Records for processing
==*==
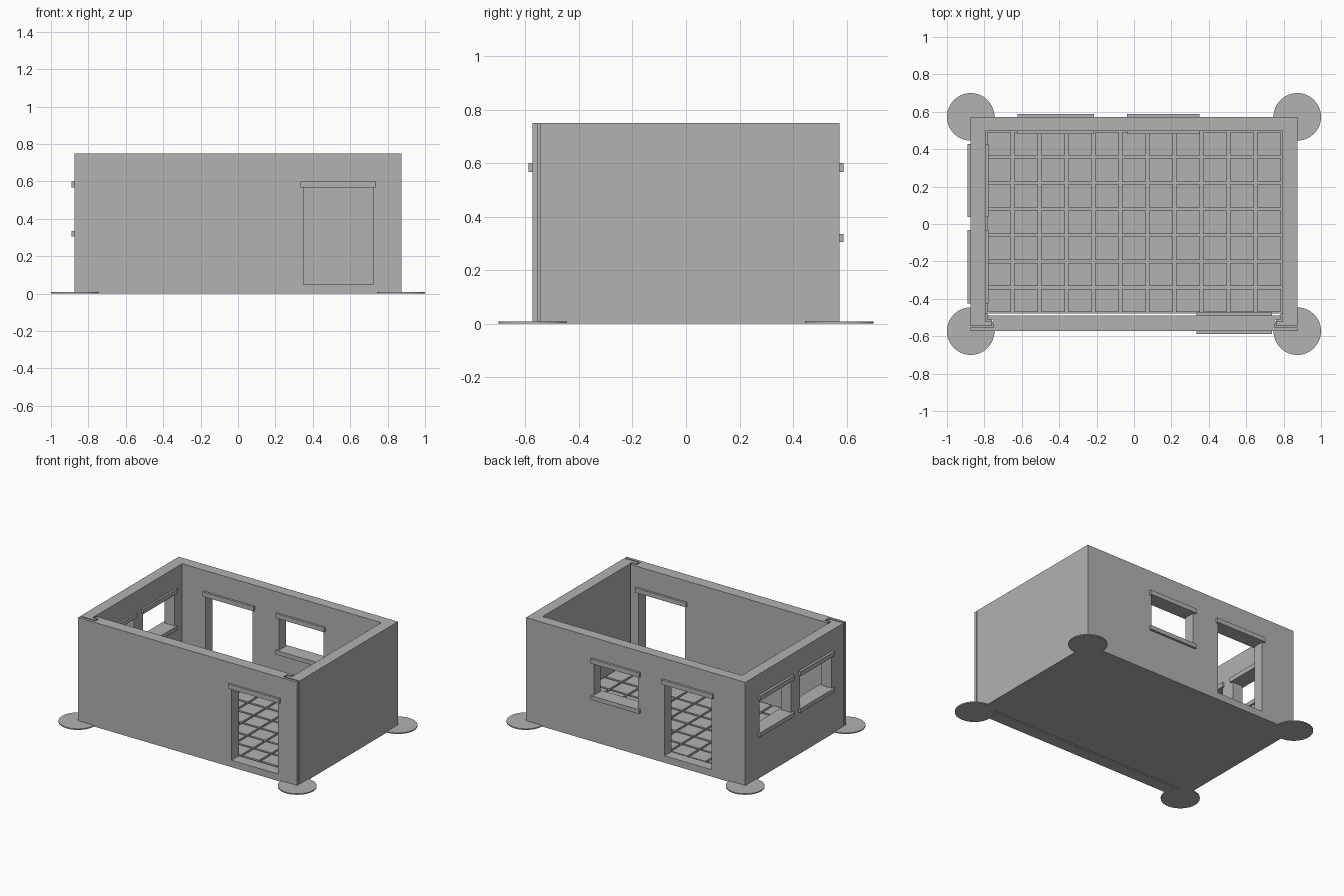
import bpy, bmesh
from mathutils import Matrix

cube = bpy.data.objects.get("Cube")
if cube:
    bpy.data.objects.remove(cube, do_unlink=True)

GREY = (0.445, 0.445, 0.445, 1)
grey = bpy.data.materials.new("plain grey")
grey.use_nodes = True
grey.diffuse_color = GREY
grey.node_tree.nodes["Principled BSDF"].inputs["Base Color"].default_value = GREY


def finish(name, bm):
    bmesh.ops.recalc_face_normals(bm, faces=bm.faces[:])
    mesh = bpy.data.meshes.new(name)
    bm.to_mesh(mesh)
    bm.free()
    mesh.materials.append(grey)
    ob = bpy.data.objects.new(name, mesh)
    bpy.context.collection.objects.link(ob)
    return ob


def add_box(bm, x, y, z):
    size = Matrix.Diagonal((x[1] - x[0], y[1] - y[0], z[1] - z[0], 1))
    centre = Matrix.Translation((sum(x) / 2, sum(y) / 2, sum(z) / 2))
    bmesh.ops.create_cube(bm, size=1, matrix=centre @ size)


def box(name, x, y, z):
    bm = bmesh.new()
    add_box(bm, x, y, z)
    return finish(name, bm)


def prism(name, half_outline, height):
    """Extrude a plan outline, mirrored across x = 0."""
    outline = half_outline + [(-x, y) for x, y in reversed(half_outline)]
    bm = bmesh.new()
    face = bm.faces.new([bm.verts.new((x, y, 0)) for x, y in outline])
    top = bmesh.ops.extrude_face_region(bm, geom=[face])["geom"]
    bmesh.ops.translate(bm, vec=(0, 0, height),
                        verts=[v for v in top if isinstance(v, bmesh.types.BMVert)])
    return finish(name, bm)


def cut(target, x, y, z):
    cutter = box("cutter", x, y, z)
    cutter.hide_render = True
    mod = target.modifiers.new("cut", 'BOOLEAN')
    mod.operation, mod.solver, mod.object = 'DIFFERENCE', 'EXACT', cutter
    bpy.context.view_layer.objects.active = target
    bpy.ops.object.modifier_apply(modifier=mod.name)
    bpy.data.objects.remove(cutter, do_unlink=True)


W, D, H = 0.873, 0.573, 0.75      # half width, half depth, wall height
IN_X, IN_Y = 0.794, 0.497         # inner wall faces
FRONT_IN = -0.478
FLOOR, BASE = 0.05, 0.036

# Room shell with hooked feet at the front ends of the side walls
shell = prism("room_shell", [(-W, D), (-W, -0.545), (-0.76, -0.545), (-0.76, -0.52),
                             (-IN_X, -0.52), (-IN_X, FRONT_IN)], H)
cut(shell, (-IN_X + 0.001, IN_X - 0.001), (-0.5, IN_Y), (BASE, 1))

# Separate front panel that slots into the hooks
panel = prism("front_panel", [(-W, -D), (-W, -0.554), (-0.75, -0.554), (-0.75, -0.511),
                              (-0.785, -0.511), (-0.785, -0.489)], H)

# Openings with lintels, and sills under the windows
LINTEL, SILL = (0.567, 0.6), (0.305, 0.335)
LIP = 0.017
FRONT, BACK, SIDE = (-0.588, -0.474), (IN_Y - 0.015, 0.589), (-0.89, -0.779)


def opening(name, target, span, depth, along_x, door):
    def place(s, z):
        return (s, depth, z) if along_x else (depth, s, z)
    inner = (span[0] + LIP, span[1] - LIP)
    cut(target, *place(inner, (FLOOR if door else 0.32, 0.58)))
    box(name + "_lintel", *place(span, LINTEL))
    if not door:
        box(name + "_sill", *place(span, SILL))


opening("front_door", panel, (0.333, 0.738), FRONT, True, True)
opening("back_door", shell, (-0.622, -0.214), BACK, True, True)
opening("back_window", shell, (-0.037, 0.349), BACK, True, False)
opening("side_window_rear", shell, (0.037, 0.428), SIDE, False, False)
opening("side_window_front", shell, (-0.424, -0.033), SIDE, False, False)

# Floor tiles standing proud of the base, leaving grooves between them
NX, NY, GROOVE = 11, 7, 0.008
px, py = 2 * IN_X / NX, (IN_Y - FRONT_IN) / NY
bm = bmesh.new()
for i in range(NX):
    for j in range(NY):
        x, y = -IN_X + i * px, FRONT_IN + j * py
        add_box(bm, (x + GROOVE, x + px - GROOVE), (y + GROOVE, y + py - GROOVE),
                (BASE - 0.01, FLOOR))
finish("floor_tiles", bm)

# Thin round pads under the four corners
for sx, side in ((-1, "right"), (1, "left")):
    for sy, end in ((-1, "front"), (1, "back")):
        bm = bmesh.new()
        bmesh.ops.create_cone(bm, cap_ends=True, segments=48, radius1=0.127, radius2=0.127,
                              depth=0.008, matrix=Matrix.Translation((sx * W, sy * D, 0.004)))
        finish(f"corner_pad_{end}_{side}", bm)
==*==
Work to complete
Copy every line in the entries above that has the string "shell" in it.

Response
# Room shell with hooked feet at the front ends of the side walls
shell = prism("room_shell", [(-W, D), (-W, -0.545), (-0.76, -0.545), (-0.76, -0.52),
cut(shell, (-IN_X + 0.001, IN_X - 0.001), (-0.5, IN_Y), (BASE, 1))
opening("back_door", shell, (-0.622, -0.214), BACK, True, True)
opening("back_window", shell, (-0.037, 0.349), BACK, True, False)
opening("side_window_rear", shell, (0.037, 0.428), SIDE, False, False)
opening("side_window_front", shell, (-0.424, -0.033), SIDE, False, False)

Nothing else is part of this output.